* **Work request**
Return the data that follows, keeping every word and mark unchanged.

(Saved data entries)
- - -
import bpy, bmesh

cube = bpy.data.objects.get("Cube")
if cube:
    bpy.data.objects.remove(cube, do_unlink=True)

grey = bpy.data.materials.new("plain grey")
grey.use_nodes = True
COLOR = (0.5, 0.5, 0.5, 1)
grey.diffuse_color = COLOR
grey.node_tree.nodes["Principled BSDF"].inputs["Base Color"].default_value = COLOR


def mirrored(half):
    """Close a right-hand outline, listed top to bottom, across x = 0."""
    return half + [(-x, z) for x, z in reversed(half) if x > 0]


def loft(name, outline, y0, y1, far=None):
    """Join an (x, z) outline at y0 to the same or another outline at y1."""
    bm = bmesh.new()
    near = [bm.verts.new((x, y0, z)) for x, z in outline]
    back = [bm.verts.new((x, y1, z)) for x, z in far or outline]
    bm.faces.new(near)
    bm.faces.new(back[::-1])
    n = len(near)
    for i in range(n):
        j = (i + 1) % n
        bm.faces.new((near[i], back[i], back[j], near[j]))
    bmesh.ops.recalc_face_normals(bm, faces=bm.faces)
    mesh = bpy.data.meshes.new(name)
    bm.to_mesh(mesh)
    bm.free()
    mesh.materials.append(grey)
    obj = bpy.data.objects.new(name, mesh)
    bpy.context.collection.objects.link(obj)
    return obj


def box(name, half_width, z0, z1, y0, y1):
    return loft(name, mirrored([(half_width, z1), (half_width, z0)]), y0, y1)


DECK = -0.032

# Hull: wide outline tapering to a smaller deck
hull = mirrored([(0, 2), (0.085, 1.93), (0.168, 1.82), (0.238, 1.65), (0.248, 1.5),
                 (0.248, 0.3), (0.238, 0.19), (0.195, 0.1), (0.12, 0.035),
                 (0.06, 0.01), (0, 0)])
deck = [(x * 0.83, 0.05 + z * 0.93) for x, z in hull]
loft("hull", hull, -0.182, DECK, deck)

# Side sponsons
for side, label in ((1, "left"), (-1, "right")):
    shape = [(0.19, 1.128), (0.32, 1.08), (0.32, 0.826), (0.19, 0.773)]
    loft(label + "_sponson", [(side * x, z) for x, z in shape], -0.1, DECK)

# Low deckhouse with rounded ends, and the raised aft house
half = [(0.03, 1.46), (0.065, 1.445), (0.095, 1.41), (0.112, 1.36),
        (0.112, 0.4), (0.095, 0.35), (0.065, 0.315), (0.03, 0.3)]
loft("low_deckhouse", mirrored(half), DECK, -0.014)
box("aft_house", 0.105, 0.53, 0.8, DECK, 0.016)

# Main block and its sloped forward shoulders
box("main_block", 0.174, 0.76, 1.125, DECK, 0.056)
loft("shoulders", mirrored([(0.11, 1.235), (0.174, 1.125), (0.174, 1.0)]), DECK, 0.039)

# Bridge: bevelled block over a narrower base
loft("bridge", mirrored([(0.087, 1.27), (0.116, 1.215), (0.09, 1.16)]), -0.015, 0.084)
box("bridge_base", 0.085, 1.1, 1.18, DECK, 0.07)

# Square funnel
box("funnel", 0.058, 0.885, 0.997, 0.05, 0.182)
- - -
* **Output**
import bpy, bmesh

cube = bpy.data.objects.get("Cube")
if cube:
    bpy.data.objects.remove(cube, do_unlink=True)

grey = bpy.data.materials.new("plain grey")
grey.use_nodes = True
COLOR = (0.5, 0.5, 0.5, 1)
grey.diffuse_color = COLOR
grey.node_tree.nodes["Principled BSDF"].inputs["Base Color"].default_value = COLOR


def mirrored(half):
    """Close a right-hand outline, listed top to bottom, across x = 0."""
    return half + [(-x, z) for x, z in reversed(half) if x > 0]


def loft(name, outline, y0, y1, far=None):
    """Join an (x, z) outline at y0 to the same or another outline at y1."""
    bm = bmesh.new()
    near = [bm.verts.new((x, y0, z)) for x, z in outline]
    back = [bm.verts.new((x, y1, z)) for x, z in far or outline]
    bm.faces.new(near)
    bm.faces.new(back[::-1])
    n = len(near)
    for i in range(n):
        j = (i + 1) % n
        bm.faces.new((near[i], back[i], back[j], near[j]))
    bmesh.ops.recalc_face_normals(bm, faces=bm.faces)
    mesh = bpy.data.meshes.new(name)
    bm.to_mesh(mesh)
    bm.free()
    mesh.materials.append(grey)
    obj = bpy.data.objects.new(name, mesh)
    bpy.context.collection.objects.link(obj)
    return obj


def box(name, half_width, z0, z1, y0, y1):
    return loft(name, mirrored([(half_width, z1), (half_width, z0)]), y0, y1)


DECK = -0.032

# Hull: wide outline tapering to a smaller deck
hull = mirrored([(0, 2), (0.085, 1.93), (0.168, 1.82), (0.238, 1.65), (0.248, 1.5),
                 (0.248, 0.3), (0.238, 0.19), (0.195, 0.1), (0.12, 0.035),
                 (0.06, 0.01), (0, 0)])
deck = [(x * 0.83, 0.05 + z * 0.93) for x, z in hull]
loft("hull", hull, -0.182, DECK, deck)

# Side sponsons
for side, label in ((1, "left"), (-1, "right")):
    shape = [(0.19, 1.128), (0.32, 1.08), (0.32, 0.826), (0.19, 0.773)]
    loft(label + "_sponson", [(side * x, z) for x, z in shape], -0.1, DECK)

# Low deckhouse with rounded ends, and the raised aft house
half = [(0.03, 1.46), (0.065, 1.445), (0.095, 1.41), (0.112, 1.36),
        (0.112, 0.4), (0.095, 0.35), (0.065, 0.315), (0.03, 0.3)]
loft("low_deckhouse", mirrored(half), DECK, -0.014)
box("aft_house", 0.105, 0.53, 0.8, DECK, 0.016)

# Main block and its sloped forward shoulders
box("main_block", 0.174, 0.76, 1.125, DECK, 0.056)
loft("shoulders", mirrored([(0.11, 1.235), (0.174, 1.125), (0.174, 1.0)]), DECK, 0.039)

# Bridge: bevelled block over a narrower base
loft("bridge", mirrored([(0.087, 1.27), (0.116, 1.215), (0.09, 1.16)]), -0.015, 0.084)
box("bridge_base", 0.085, 1.1, 1.18, DECK, 0.07)

# Square funnel
box("funnel", 0.058, 0.885, 0.997, 0.05, 0.182)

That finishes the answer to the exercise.